Exercise instructions: Please copy all of the records exactly, leaving nothing out.

Entries supplied:
====
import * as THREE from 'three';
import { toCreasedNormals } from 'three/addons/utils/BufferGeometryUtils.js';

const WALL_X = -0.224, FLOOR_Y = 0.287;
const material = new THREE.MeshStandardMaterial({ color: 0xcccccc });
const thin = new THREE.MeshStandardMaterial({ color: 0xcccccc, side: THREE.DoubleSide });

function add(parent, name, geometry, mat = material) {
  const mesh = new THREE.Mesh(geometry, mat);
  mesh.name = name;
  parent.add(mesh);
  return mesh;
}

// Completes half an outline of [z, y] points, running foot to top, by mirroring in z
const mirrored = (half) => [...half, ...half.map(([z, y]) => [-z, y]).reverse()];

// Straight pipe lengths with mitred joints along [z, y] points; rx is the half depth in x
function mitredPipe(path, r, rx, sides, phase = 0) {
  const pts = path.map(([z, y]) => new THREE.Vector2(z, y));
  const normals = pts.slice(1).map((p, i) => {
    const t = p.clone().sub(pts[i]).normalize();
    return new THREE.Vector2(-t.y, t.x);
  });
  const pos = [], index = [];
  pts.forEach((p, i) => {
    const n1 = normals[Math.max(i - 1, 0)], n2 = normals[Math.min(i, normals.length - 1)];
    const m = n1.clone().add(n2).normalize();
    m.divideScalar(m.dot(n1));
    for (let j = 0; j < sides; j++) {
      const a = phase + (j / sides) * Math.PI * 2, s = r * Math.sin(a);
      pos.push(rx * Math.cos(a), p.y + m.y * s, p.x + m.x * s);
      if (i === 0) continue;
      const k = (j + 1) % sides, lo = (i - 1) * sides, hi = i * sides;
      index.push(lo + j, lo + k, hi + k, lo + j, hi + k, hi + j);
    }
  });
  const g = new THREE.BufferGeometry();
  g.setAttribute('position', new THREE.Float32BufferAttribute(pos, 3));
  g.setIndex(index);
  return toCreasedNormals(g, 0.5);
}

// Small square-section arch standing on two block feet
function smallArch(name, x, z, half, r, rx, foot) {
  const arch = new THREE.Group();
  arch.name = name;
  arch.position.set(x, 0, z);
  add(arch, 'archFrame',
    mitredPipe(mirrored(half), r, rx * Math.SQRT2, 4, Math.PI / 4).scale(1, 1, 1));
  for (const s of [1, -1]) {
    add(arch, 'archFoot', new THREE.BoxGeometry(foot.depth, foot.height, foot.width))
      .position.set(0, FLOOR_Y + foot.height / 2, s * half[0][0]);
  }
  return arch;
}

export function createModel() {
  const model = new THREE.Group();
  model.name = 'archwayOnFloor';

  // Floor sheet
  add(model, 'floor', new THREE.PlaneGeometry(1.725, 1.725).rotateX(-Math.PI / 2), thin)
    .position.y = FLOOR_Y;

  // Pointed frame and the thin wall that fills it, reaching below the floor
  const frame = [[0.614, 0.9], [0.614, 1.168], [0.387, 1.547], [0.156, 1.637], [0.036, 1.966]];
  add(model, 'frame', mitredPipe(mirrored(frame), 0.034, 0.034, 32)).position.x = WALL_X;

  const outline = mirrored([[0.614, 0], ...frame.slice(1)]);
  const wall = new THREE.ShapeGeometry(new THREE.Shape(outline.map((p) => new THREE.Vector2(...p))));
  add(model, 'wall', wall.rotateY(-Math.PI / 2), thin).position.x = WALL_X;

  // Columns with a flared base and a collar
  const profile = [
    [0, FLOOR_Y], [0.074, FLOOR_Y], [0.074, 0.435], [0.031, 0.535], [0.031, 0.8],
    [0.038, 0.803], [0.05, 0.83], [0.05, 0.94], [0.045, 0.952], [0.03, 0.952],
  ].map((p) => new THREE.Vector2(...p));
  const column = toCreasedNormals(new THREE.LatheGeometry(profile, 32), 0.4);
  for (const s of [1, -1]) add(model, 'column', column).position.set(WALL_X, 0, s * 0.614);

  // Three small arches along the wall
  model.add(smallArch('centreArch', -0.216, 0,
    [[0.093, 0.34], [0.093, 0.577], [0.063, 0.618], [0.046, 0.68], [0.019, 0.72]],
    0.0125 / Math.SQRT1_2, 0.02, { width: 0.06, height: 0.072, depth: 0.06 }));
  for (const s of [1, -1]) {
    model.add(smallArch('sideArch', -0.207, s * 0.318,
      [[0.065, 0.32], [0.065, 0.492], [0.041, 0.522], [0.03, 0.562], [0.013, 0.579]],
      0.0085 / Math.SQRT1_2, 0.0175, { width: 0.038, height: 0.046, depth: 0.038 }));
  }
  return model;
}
====
Reply:
import * as THREE from 'three';
import { toCreasedNormals } from 'three/addons/utils/BufferGeometryUtils.js';

const WALL_X = -0.224, FLOOR_Y = 0.287;
const material = new THREE.MeshStandardMaterial({ color: 0xcccccc });
const thin = new THREE.MeshStandardMaterial({ color: 0xcccccc, side: THREE.DoubleSide });

function add(parent, name, geometry, mat = material) {
  const mesh = new THREE.Mesh(geometry, mat);
  mesh.name = name;
  parent.add(mesh);
  return mesh;
}

// Completes half an outline of [z, y] points, running foot to top, by mirroring in z
const mirrored = (half) => [...half, ...half.map(([z, y]) => [-z, y]).reverse()];

// Straight pipe lengths with mitred joints along [z, y] points; rx is the half depth in x
function mitredPipe(path, r, rx, sides, phase = 0) {
  const pts = path.map(([z, y]) => new THREE.Vector2(z, y));
  const normals = pts.slice(1).map((p, i) => {
    const t = p.clone().sub(pts[i]).normalize();
    return new THREE.Vector2(-t.y, t.x);
  });
  const pos = [], index = [];
  pts.forEach((p, i) => {
    const n1 = normals[Math.max(i - 1, 0)], n2 = normals[Math.min(i, normals.length - 1)];
    const m = n1.clone().add(n2).normalize();
    m.divideScalar(m.dot(n1));
    for (let j = 0; j < sides; j++) {
      const a = phase + (j / sides) * Math.PI * 2, s = r * Math.sin(a);
      pos.push(rx * Math.cos(a), p.y + m.y * s, p.x + m.x * s);
      if (i === 0) continue;
      const k = (j + 1) % sides, lo = (i - 1) * sides, hi = i * sides;
      index.push(lo + j, lo + k, hi + k, lo + j, hi + k, hi + j);
    }
  });
  const g = new THREE.BufferGeometry();
  g.setAttribute('position', new THREE.Float32BufferAttribute(pos, 3));
  g.setIndex(index);
  return toCreasedNormals(g, 0.5);
}

// Small square-section arch standing on two block feet
function smallArch(name, x, z, half, r, rx, foot) {
  const arch = new THREE.Group();
  arch.name = name;
  arch.position.set(x, 0, z);
  add(arch, 'archFrame',
    mitredPipe(mirrored(half), r, rx * Math.SQRT2, 4, Math.PI / 4).scale(1, 1, 1));
  for (const s of [1, -1]) {
    add(arch, 'archFoot', new THREE.BoxGeometry(foot.depth, foot.height, foot.width))
      .position.set(0, FLOOR_Y + foot.height / 2, s * half[0][0]);
  }
  return arch;
}

export function createModel() {
  const model = new THREE.Group();
  model.name = 'archwayOnFloor';

  // Floor sheet
  add(model, 'floor', new THREE.PlaneGeometry(1.725, 1.725).rotateX(-Math.PI / 2), thin)
    .position.y = FLOOR_Y;

  // Pointed frame and the thin wall that fills it, reaching below the floor
  const frame = [[0.614, 0.9], [0.614, 1.168], [0.387, 1.547], [0.156, 1.637], [0.036, 1.966]];
  add(model, 'frame', mitredPipe(mirrored(frame), 0.034, 0.034, 32)).position.x = WALL_X;

  const outline = mirrored([[0.614, 0], ...frame.slice(1)]);
  const wall = new THREE.ShapeGeometry(new THREE.Shape(outline.map((p) => new THREE.Vector2(...p))));
  add(model, 'wall', wall.rotateY(-Math.PI / 2), thin).position.x = WALL_X;

  // Columns with a flared base and a collar
  const profile = [
    [0, FLOOR_Y], [0.074, FLOOR_Y], [0.074, 0.435], [0.031, 0.535], [0.031, 0.8],
    [0.038, 0.803], [0.05, 0.83], [0.05, 0.94], [0.045, 0.952], [0.03, 0.952],
  ].map((p) => new THREE.Vector2(...p));
  const column = toCreasedNormals(new THREE.LatheGeometry(profile, 32), 0.4);
  for (const s of [1, -1]) add(model, 'column', column).position.set(WALL_X, 0, s * 0.614);

  // Three small arches along the wall
  model.add(smallArch('centreArch', -0.216, 0,
    [[0.093, 0.34], [0.093, 0.577], [0.063, 0.618], [0.046, 0.68], [0.019, 0.72]],
    0.0125 / Math.SQRT1_2, 0.02, { width: 0.06, height: 0.072, depth: 0.06 }));
  for (const s of [1, -1]) {
    model.add(smallArch('sideArch', -0.207, s * 0.318,
      [[0.065, 0.32], [0.065, 0.492], [0.041, 0.522], [0.03, 0.562], [0.013, 0.579]],
      0.0085 / Math.SQRT1_2, 0.0175, { width: 0.038, height: 0.046, depth: 0.038 }));
  }
  return model;
}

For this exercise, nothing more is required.